**AIM OF THE TASK**
In the entries below, go to the line containing "(.346, .175), (.346, .185)], 20)" and repeat it along with every later line, exactly.

Plain-text document sources:
-.-.-

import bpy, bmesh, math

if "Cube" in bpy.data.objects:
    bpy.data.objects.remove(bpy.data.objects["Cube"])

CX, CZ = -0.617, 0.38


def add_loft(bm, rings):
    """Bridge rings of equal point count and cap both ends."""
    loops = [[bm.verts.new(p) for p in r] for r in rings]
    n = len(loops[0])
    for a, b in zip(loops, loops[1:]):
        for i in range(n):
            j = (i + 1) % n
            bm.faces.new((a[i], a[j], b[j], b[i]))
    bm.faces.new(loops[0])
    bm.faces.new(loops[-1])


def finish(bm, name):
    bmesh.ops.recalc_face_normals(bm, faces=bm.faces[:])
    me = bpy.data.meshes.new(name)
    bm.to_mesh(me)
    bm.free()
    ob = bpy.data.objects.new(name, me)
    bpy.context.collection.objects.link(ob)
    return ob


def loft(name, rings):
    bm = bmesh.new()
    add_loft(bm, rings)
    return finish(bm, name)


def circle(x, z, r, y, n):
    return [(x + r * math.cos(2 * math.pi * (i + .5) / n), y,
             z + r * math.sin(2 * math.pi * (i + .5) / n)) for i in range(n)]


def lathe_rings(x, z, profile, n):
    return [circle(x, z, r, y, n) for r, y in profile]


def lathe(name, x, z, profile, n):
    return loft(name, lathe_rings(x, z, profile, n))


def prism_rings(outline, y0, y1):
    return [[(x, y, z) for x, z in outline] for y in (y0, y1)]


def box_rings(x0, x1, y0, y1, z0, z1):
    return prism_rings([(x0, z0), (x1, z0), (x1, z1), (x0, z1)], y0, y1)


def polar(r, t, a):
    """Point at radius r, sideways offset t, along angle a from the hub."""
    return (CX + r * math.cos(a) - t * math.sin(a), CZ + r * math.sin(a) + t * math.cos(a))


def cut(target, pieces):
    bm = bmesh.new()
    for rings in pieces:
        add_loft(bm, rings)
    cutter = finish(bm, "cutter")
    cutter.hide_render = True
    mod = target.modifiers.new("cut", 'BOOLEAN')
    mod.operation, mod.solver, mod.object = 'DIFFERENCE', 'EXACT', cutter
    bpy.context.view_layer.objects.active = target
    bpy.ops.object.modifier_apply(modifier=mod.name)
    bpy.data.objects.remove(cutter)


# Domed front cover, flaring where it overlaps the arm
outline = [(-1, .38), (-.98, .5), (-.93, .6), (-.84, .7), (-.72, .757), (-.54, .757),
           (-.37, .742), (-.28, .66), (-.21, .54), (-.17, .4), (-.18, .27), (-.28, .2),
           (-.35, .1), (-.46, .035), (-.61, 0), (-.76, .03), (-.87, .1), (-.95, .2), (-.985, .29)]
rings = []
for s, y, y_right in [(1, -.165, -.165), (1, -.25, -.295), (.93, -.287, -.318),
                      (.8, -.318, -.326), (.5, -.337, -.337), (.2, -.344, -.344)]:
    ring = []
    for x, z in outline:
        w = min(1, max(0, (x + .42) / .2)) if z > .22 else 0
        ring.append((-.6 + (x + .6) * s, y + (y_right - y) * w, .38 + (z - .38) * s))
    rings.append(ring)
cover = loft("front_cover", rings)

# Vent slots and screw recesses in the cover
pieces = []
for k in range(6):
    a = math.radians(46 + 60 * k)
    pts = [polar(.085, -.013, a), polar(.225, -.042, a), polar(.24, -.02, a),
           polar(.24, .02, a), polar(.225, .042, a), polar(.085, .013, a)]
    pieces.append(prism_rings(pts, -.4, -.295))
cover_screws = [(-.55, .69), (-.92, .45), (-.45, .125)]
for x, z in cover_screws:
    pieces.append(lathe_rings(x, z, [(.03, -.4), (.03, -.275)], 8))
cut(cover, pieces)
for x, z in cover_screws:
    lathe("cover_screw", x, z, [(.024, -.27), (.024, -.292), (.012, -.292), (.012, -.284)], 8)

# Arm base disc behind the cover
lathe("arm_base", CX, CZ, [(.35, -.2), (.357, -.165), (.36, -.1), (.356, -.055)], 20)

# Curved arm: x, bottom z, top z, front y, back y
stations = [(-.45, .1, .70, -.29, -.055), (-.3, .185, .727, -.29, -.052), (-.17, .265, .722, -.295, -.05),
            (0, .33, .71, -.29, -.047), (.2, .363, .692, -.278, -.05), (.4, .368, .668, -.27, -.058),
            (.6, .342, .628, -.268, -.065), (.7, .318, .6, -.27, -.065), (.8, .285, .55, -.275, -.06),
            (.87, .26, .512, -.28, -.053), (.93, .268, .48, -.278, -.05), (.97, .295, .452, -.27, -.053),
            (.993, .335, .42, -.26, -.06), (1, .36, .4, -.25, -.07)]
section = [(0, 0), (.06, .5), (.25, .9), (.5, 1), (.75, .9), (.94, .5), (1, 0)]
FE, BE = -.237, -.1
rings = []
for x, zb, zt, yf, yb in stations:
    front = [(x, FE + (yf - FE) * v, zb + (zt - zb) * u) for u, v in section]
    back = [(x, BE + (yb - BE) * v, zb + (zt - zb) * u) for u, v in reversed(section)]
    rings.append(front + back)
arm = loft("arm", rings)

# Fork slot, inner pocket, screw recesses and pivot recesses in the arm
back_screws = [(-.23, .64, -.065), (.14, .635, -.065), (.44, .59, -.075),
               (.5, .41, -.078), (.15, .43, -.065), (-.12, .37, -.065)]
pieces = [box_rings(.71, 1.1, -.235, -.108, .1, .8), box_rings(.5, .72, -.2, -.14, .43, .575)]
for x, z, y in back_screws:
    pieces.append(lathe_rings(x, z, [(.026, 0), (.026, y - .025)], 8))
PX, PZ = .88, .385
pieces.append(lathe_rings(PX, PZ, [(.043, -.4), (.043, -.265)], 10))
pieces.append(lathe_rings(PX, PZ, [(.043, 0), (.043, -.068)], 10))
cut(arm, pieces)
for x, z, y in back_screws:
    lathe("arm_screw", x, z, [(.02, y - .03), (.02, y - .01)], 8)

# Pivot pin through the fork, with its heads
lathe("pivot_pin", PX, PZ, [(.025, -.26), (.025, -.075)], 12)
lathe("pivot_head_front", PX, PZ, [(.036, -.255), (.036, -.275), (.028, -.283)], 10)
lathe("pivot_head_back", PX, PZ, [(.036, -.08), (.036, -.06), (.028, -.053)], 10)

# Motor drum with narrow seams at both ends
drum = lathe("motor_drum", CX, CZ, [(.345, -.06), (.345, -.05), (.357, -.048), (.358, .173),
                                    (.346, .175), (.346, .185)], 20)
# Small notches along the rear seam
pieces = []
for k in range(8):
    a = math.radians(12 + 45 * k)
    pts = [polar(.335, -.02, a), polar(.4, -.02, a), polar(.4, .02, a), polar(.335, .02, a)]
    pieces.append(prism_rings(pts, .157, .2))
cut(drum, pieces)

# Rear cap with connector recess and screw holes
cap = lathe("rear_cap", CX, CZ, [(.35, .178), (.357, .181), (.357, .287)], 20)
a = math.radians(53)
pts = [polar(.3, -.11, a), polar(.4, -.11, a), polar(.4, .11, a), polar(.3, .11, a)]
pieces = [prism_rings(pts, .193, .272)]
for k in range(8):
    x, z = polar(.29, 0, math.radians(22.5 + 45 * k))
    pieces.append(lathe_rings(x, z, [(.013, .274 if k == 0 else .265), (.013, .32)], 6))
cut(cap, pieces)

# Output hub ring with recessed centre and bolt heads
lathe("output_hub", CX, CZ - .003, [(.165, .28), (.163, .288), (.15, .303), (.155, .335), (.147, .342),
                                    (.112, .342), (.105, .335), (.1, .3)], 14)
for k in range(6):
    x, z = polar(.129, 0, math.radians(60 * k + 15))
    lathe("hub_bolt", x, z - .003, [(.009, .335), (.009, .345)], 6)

-.-.-

**TASK RESULT**
                                    (.346, .175), (.346, .185)], 20)
# Small notches along the rear seam
pieces = []
for k in range(8):
    a = math.radians(12 + 45 * k)
    pts = [polar(.335, -.02, a), polar(.4, -.02, a), polar(.4, .02, a), polar(.335, .02, a)]
    pieces.append(prism_rings(pts, .157, .2))
cut(drum, pieces)

# Rear cap with connector recess and screw holes
cap = lathe("rear_cap", CX, CZ, [(.35, .178), (.357, .181), (.357, .287)], 20)
a = math.radians(53)
pts = [polar(.3, -.11, a), polar(.4, -.11, a), polar(.4, .11, a), polar(.3, .11, a)]
pieces = [prism_rings(pts, .193, .272)]
for k in range(8):
    x, z = polar(.29, 0, math.radians(22.5 + 45 * k))
    pieces.append(lathe_rings(x, z, [(.013, .274 if k == 0 else .265), (.013, .32)], 6))
cut(cap, pieces)

# Output hub ring with recessed centre and bolt heads
lathe("output_hub", CX, CZ - .003, [(.165, .28), (.163, .288), (.15, .303), (.155, .335), (.147, .342),
                                    (.112, .342), (.105, .335), (.1, .3)], 14)
for k in range(6):
    x, z = polar(.129, 0, math.radians(60 * k + 15))
    lathe("hub_bolt", x, z - .003, [(.009, .335), (.009, .345)], 6)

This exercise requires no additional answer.